"Well, he just learned to drive a few months ago. This is his first car. We'll have to keep a close eye on him," Michael replied. It turns out that Michael was quite serious about that part. He henpecked and back-seat drove on George the entire trip, to a level of obnoxiousness that would have gotten him bludgeoned to death if he'd tried it on me. Admirably, George had the patience of a saint with him and rarely gave any response at all.
Somewhere in Connecticut we stopped at a roadside diner for a spot of breakfast. When the check arrived, I took it and said "I will buy breakfast. It looks like you guys have already bought a lot of provisions for us." I was referring to the many bags of groceries and dry goods we had loaded into the car earlier that morning.
George smiled. Little did I know about the Asian propensity for check grabbing; often if you dine with a Chinese, they will tackle you to the ground before letting you pick up the check. Which can be quite annoying at times because you know that a lot of it is all a show. They don't really want to pay all the time; they just want to appear as if they do. And if you don't make some sort of effort to fight them back for the check, they get annoyed eventually. Not that we Midwesterners don't have our own little passive-aggressive etiquette games, but still. We tend not to be big check grabbers.
George didn't fight me for the check, yet I had no idea that simply picking up a breakfast tab would make such a good impression on him. Finally, I had done something right, even if I didn't know it yet.

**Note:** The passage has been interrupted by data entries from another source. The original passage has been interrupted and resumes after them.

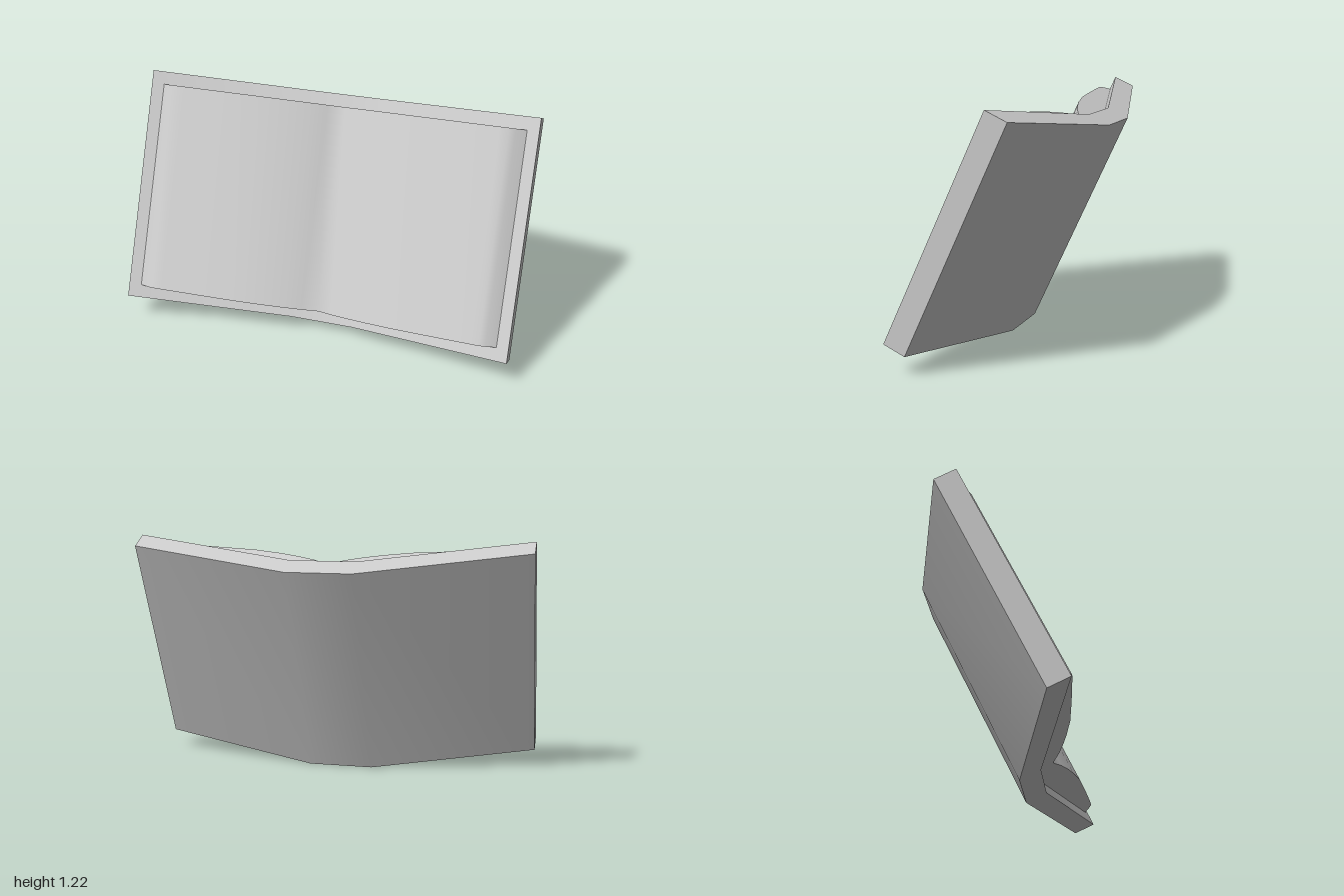
import * as THREE from 'three';
import { toCreasedNormals } from 'three/addons/utils/BufferGeometryUtils.js';

const material = new THREE.MeshStandardMaterial({ color: 0xcccccc });

// Extrude a cross-section (x across, y towards the reader) from u0 to u1 up the page.
// Both outlines are right halves, listed from the centre outwards, and get mirrored.
function slab(name, back, front, u0, u1) {
  const mirror = (pts) => pts.filter(([x]) => x > 0).map(([x, y]) => [-x, y]);
  const outline = [
    ...mirror(back).reverse(), ...back,
    ...[...front].reverse(), ...mirror(front),
  ];
  const shape = new THREE.Shape(outline.map(([x, y]) => new THREE.Vector2(x, y)));
  const geometry = new THREE.ExtrudeGeometry(shape, { depth: u1 - u0, bevelEnabled: false });
  geometry.translate(0, 0, -u1);
  const mesh = new THREE.Mesh(toCreasedNormals(geometry, Math.PI / 3), material);
  mesh.name = name;
  return mesh;
}

export function createModel() {
  const book = new THREE.Group();
  book.name = 'openBook';

  // Cover: flat spine with two boards angled forward
  book.add(slab('cover',
    [[0.165, 0], [1, 0.221]],
    [[0.165, 0.114], [1, 0.336]],
    0, 1.186));

  // Pages: block lying on the cover, with a valley at the centre
  book.add(slab('pages',
    [[0.165, 0.113]],
    [[0, 0.197], [0.08, 0.235], [0.16, 0.263], [0.26, 0.291], [0.4, 0.32],
      [0.6, 0.341], [0.81, 0.359], [0.86, 0.362], [0.89, 0.351], [0.94, 0.32]],
    0.067, 1.121));

  // Lean the book back with its spine foot on the ground
  book.rotation.x = THREE.MathUtils.degToRad(65);
  book.position.z = 0.1;

  const model = new THREE.Group();
  model.name = 'book';
  model.add(book);
  return model;
}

Just another note to say I'm still here. But my writing mojo has taken a short vacation, so y'all are just going to have to wait for my Poor George sequel, as well as the rest of the Bubs interview.
Min's dad is still hanging on, though it looks like we're getting closer to a resolution. I'm glad he has all his family around him.

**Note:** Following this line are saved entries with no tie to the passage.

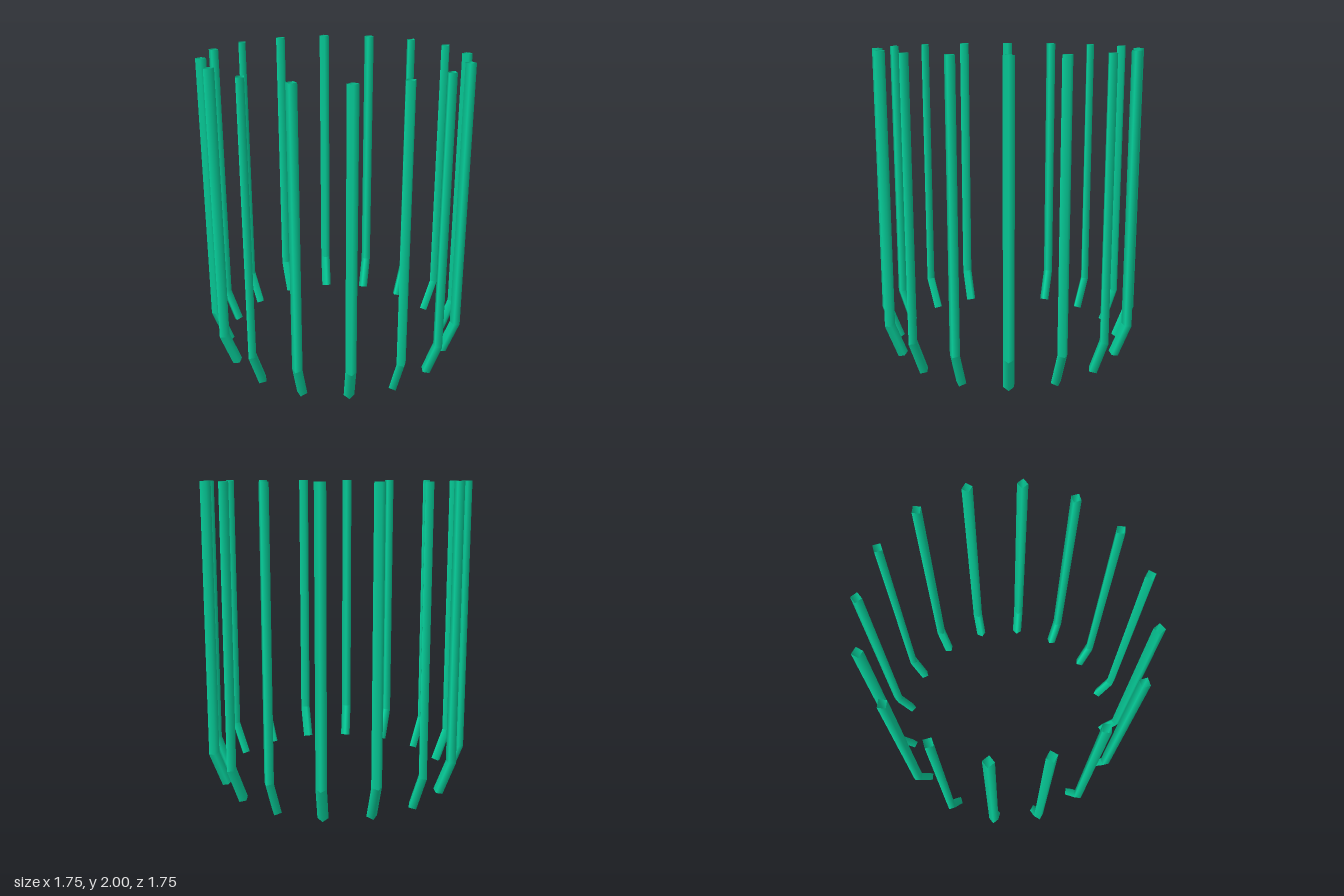
import * as THREE from 'three';

const COUNT = 16;
const HALF = 0.034;          // half diagonal of the diamond section
const RING = 0.84;           // distance of the shafts from the centre
const BEND_Y = 0.23;
const TILT = THREE.MathUtils.degToRad(21);

// Open four-sided tube: straight shaft with the foot bent towards the centre.
function rodGeometry() {
  const geo = new THREE.CylinderGeometry(HALF, HALF, 3, 4, 3, true);
  const pos = geo.attributes.position;
  const nor = geo.attributes.normal;
  // rows from the top: shaft top, bend (shaft side), bend (foot side), foot end
  const rows = [
    { x: RING, y: 2, cut: 0, lean: 0 },
    { x: RING, y: BEND_Y, cut: Math.tan(TILT / 2), lean: TILT / 2 },
    { x: RING, y: BEND_Y, cut: Math.tan(TILT / 2), lean: TILT / 2 },
    { x: 0.758, y: HALF * Math.sin(TILT), cut: Math.tan(TILT), lean: TILT },
  ];
  const normalTilt = [0, 0, TILT, TILT];
  for (let i = 0; i < pos.count; i++) {
    const k = Math.round(1.5 - pos.getY(i));
    const row = rows[k];
    const a = pos.getX(i);
    const b = pos.getZ(i);
    // the mitred ring keeps its full width, the foot end is cut square
    const across = k === 3 ? a * Math.cos(TILT) : a;
    pos.setXYZ(i, row.x + across, row.y - across * row.cut, b);
    const t = normalTilt[k];
    nor.setXYZ(i, (a / HALF) * Math.cos(t), -(a / HALF) * Math.sin(t), b / HALF);
  }
  return geo;
}

export function createModel() {
  const model = new THREE.Group();
  model.name = 'rodRing';
  const green = new THREE.MeshStandardMaterial({ color: 0x06d6a0, side: THREE.DoubleSide });
  green.name = 'emerald green';

  // Ring of identical rods
  const geo = rodGeometry();
  for (let i = 0; i < COUNT; i++) {
    const rod = new THREE.Mesh(geo, green);
    rod.name = `bentRod${i + 1}`;
    rod.rotation.y = (i / COUNT) * Math.PI * 2;
    model.add(rod);
  }
  return model;
}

My job as a Strategic Sales Executive is sucking the very life force out of me. The other day I made yet another brilliant career move by telling our vice president, in front of all my colleagues, "I can't do anything about these ridiculous numbers so I simply decided I wouldn't worry about them." Those kinds of comments are usually reserved for the independently wealthy who wouldn't care if they were fired. The room went silent for a few moments, and then the VP said "well it's good that you choose something to focus on and then do it." Of course, he may not be aware that what I focus on most is chronicling the annoying things my sales reps do and say to me.

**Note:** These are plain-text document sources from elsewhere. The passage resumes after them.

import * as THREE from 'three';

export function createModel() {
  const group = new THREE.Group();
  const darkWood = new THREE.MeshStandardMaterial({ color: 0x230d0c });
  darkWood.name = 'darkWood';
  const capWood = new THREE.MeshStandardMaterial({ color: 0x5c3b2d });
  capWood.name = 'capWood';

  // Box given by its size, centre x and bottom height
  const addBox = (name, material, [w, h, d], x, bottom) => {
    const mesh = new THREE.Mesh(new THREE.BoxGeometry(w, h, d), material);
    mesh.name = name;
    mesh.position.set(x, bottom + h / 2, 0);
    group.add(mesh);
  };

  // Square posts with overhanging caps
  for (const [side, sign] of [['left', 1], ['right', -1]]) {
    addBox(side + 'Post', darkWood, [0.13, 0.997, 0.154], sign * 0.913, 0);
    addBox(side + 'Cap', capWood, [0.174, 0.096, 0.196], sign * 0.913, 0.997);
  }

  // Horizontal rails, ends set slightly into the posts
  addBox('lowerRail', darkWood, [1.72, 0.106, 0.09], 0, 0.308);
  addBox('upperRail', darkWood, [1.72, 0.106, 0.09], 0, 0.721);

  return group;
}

After my Chicago meetings I stopped in on my parents for approximately 20 hours, and realized I had not seen them since our disastrous vacation last summer. My, how time flies when you're dysfunctional.
There is a sad phenomenon in life where certain parents, who are otherwise perfectly normal people, choose one child from their nest and decide to abuse him or her horribly, even while being regular old parents to all the other kids. I read a few autobiographical books written by Dave Pelzer, who suffered such abuse from his mother, and boy is it a sad story. Not to mention gawker slowdown in the extreme.
I've been thinking about this lately for some odd reason. In the end I decided that since I have no kids and no plans to get any, and since I couldn't possibly bring myself to be mean to a cat, that I would have to unleash the abusive side of my personality on a fellow blogger instead of a child.
Therefore, one day soon I will choose a regular visitor to CPW and start to run roughshod over him or her like there's no tomorrow, while being sweet as pie to everyone else.
Who's in? Would you like to be the recipient of my irrational and unprovoked wrath? Let me know in the comments, and we'll see if we can't get started.
I am Coaster Punchman and you have just entered my world. I rule it with an iron fist, so if you're looking for First Amendment protection, you will not find it here. I have a now deceased crazy Chinese mother-in-law, and sometimes I wear Crocs around the house. I don't like flip-flops or Mormons. I'm also a cyberstalker by trade -- so I could look up all sorts of random shit about you if I wanted, but I probably won't because I'm pretty lazy.